> _What the task requires_: Go through the records and filter out every line lacking the word "tall"; copy the lines that remain.

> _Available data_:
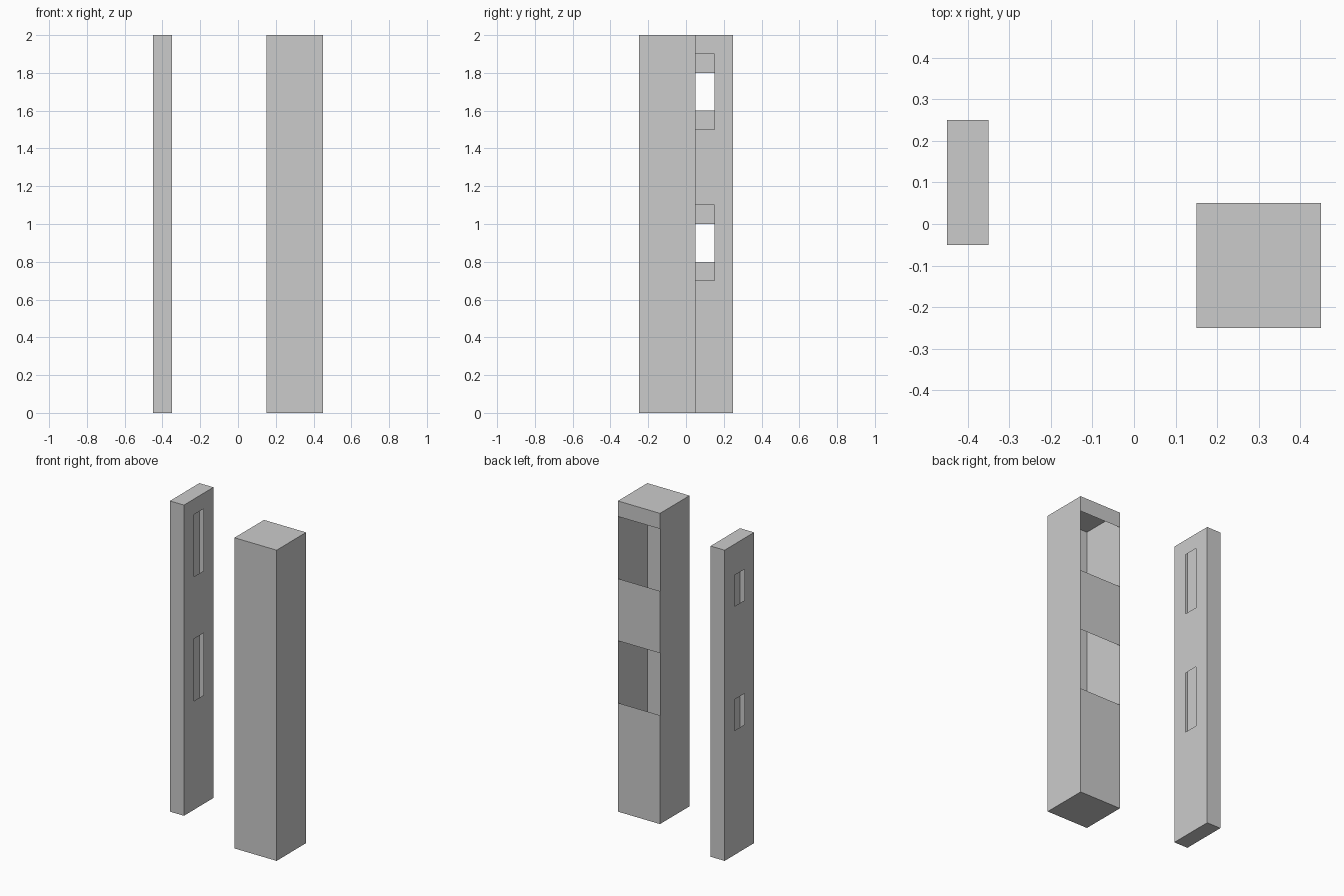
import bpy, bmesh
from mathutils import Vector

if "Cube" in bpy.data.objects:
    bpy.data.objects.remove(bpy.data.objects["Cube"])


def hollow_post(name, lo, hi, openings):
    """Closed thin-walled box with openings cut through chosen sides.
    Each opening: (outward normal, (y0, y1) or None for full width, (z0, z1))."""
    lo, hi = Vector(lo), Vector(hi)
    bm = bmesh.new()
    bmesh.ops.create_cube(bm, size=1)
    for v in bm.verts:
        v.co = Vector([(a + b) / 2 + c * (b - a) for a, b, c in zip(lo, hi, v.co)])

    # score the walls along every opening edge
    cuts = set()
    for _, ys, zs in openings:
        cuts |= {(1, y) for y in ys or ()} | {(2, z) for z in zs}
    for axis, value in sorted(cuts):
        normal = Vector((0, 0, 0))
        normal[axis] = 1
        bmesh.ops.bisect_plane(bm, geom=bm.verts[:] + bm.edges[:] + bm.faces[:],
                               plane_co=normal * value, plane_no=normal)
    bm.normal_update()

    # remove the wall pieces inside each opening
    def is_open(face):
        c = face.calc_center_median()
        return any(face.normal.dot(Vector(n)) > 0.9
                   and (ys is None or ys[0] < c.y < ys[1])
                   and zs[0] < c.z < zs[1] for n, ys, zs in openings)

    bmesh.ops.delete(bm, geom=[f for f in bm.faces if is_open(f)], context='FACES')
    mesh = bpy.data.meshes.new(name)
    bm.to_mesh(mesh)
    bm.free()
    obj = bpy.data.objects.new(name, mesh)
    bpy.context.collection.objects.link(obj)
    return obj


tall = [(0.7, 1.1), (1.5, 1.9)]
short = [(0.8, 1.0), (1.6, 1.8)]
slot = (0.05, 0.15)

# narrow post: tall slots on the inner side, short slots on the outer side
hollow_post("narrow_post", (-0.45, -0.05, 0), (-0.35, 0.25, 2),
            [((1, 0, 0), slot, z) for z in tall] + [((-1, 0, 0), slot, z) for z in short])

# square post: two full-width openings in the back
hollow_post("square_post", (0.15, -0.25, 0), (0.45, 0.05, 2),
            [((0, 1, 0), None, z) for z in tall])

> _Response below_:
tall = [(0.7, 1.1), (1.5, 1.9)]
# narrow post: tall slots on the inner side, short slots on the outer side
            [((1, 0, 0), slot, z) for z in tall] + [((-1, 0, 0), slot, z) for z in short])
            [((0, 1, 0), None, z) for z in tall])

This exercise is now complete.